Economics of Reforestation and Afforestation
- Daowei ZhangDaowei ZhangSchool of Forestry and Wildlife Sciences, Auburn University

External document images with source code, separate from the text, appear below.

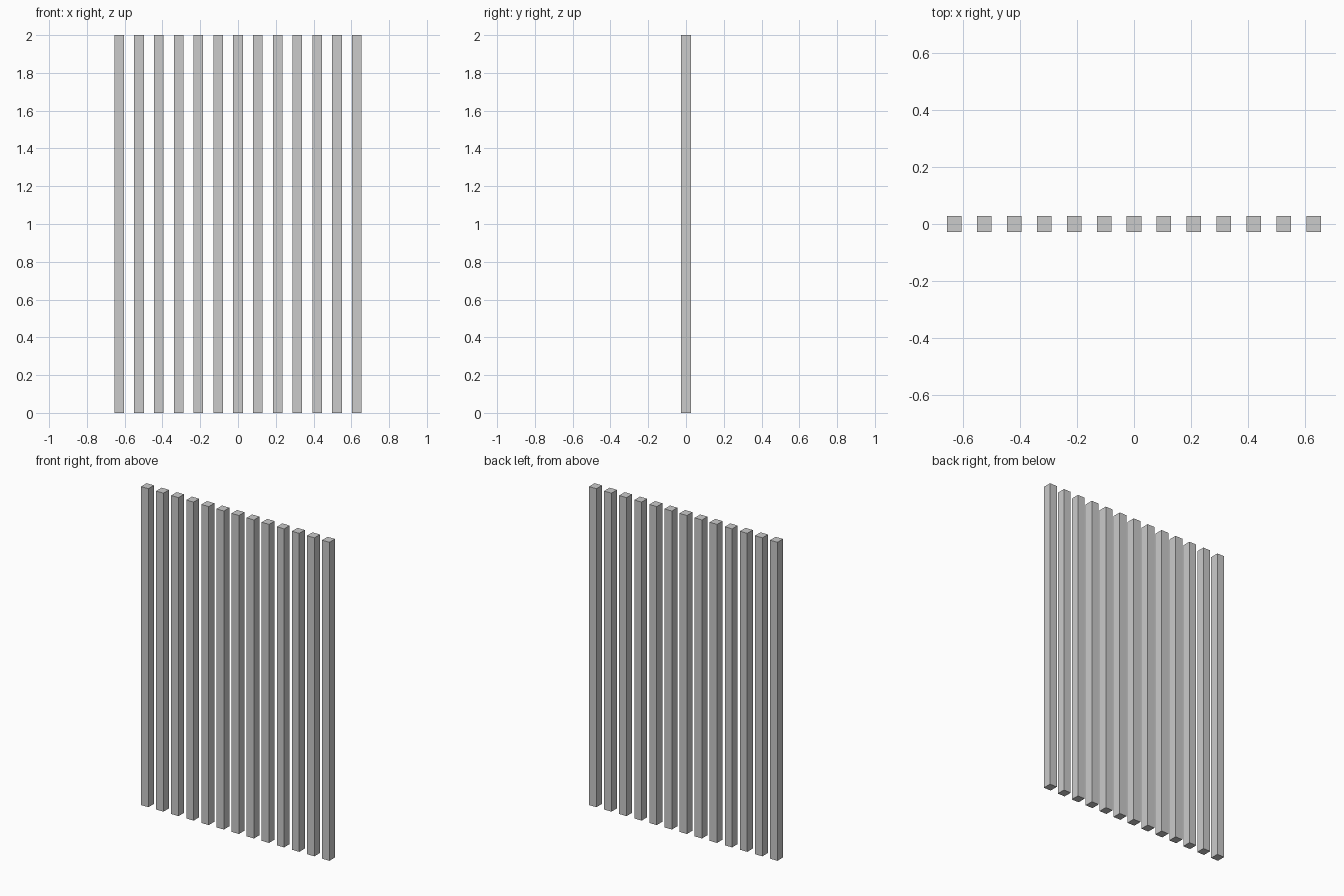
import bpy

if "Cube" in bpy.data.objects:
    bpy.data.objects.remove(bpy.data.objects["Cube"])

COUNT = 13
PITCH = 0.1048
WIDTH, DEPTH, HEIGHT = 0.051, 0.055, 2.0


def add_slat(name, x):
    bpy.ops.mesh.primitive_cube_add(size=1, location=(x, 0, HEIGHT / 2))
    slat = bpy.context.object
    slat.name = name
    slat.scale = (WIDTH, DEPTH, HEIGHT)
    bpy.ops.object.transform_apply(location=False, rotation=False, scale=True)
    return slat


# Row of evenly spaced upright slats, centred on x = 0
for i in range(COUNT):
    add_slat(f"vertical_slat_{i + 1:02d}", (i - (COUNT - 1) / 2) * PITCH)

Reforestation is the natural or intentional restocking of existing forests and woodlands that have been harvested or depleted, and afforestation is the establishing of a forest in an area where there were no trees. For economic and practical purposes, reforestation and afforestation have similar goals and processes and thus can be treated as identical activities. Although reforestation and afforestation have a long history, large-scale reforestation and afforestation activities started with industrialization, which caused scarcity in timber and forest-based ecosystem services. In a unified economic model of reforestation and afforestation, factors influencing investments in reforestation and in afforestation on private and public lands include timber prices, unit reforestation cost, interest rate, the responsiveness of tree growth to silviculture, and the value of nontimber benefits, such as ecosystem services. Market and public policies may facilitate, enhance, or hinder reforestation and afforestation activities, and nontimber benefits are an increasingly important motive for reforestation and, especially, afforestation efforts around the world.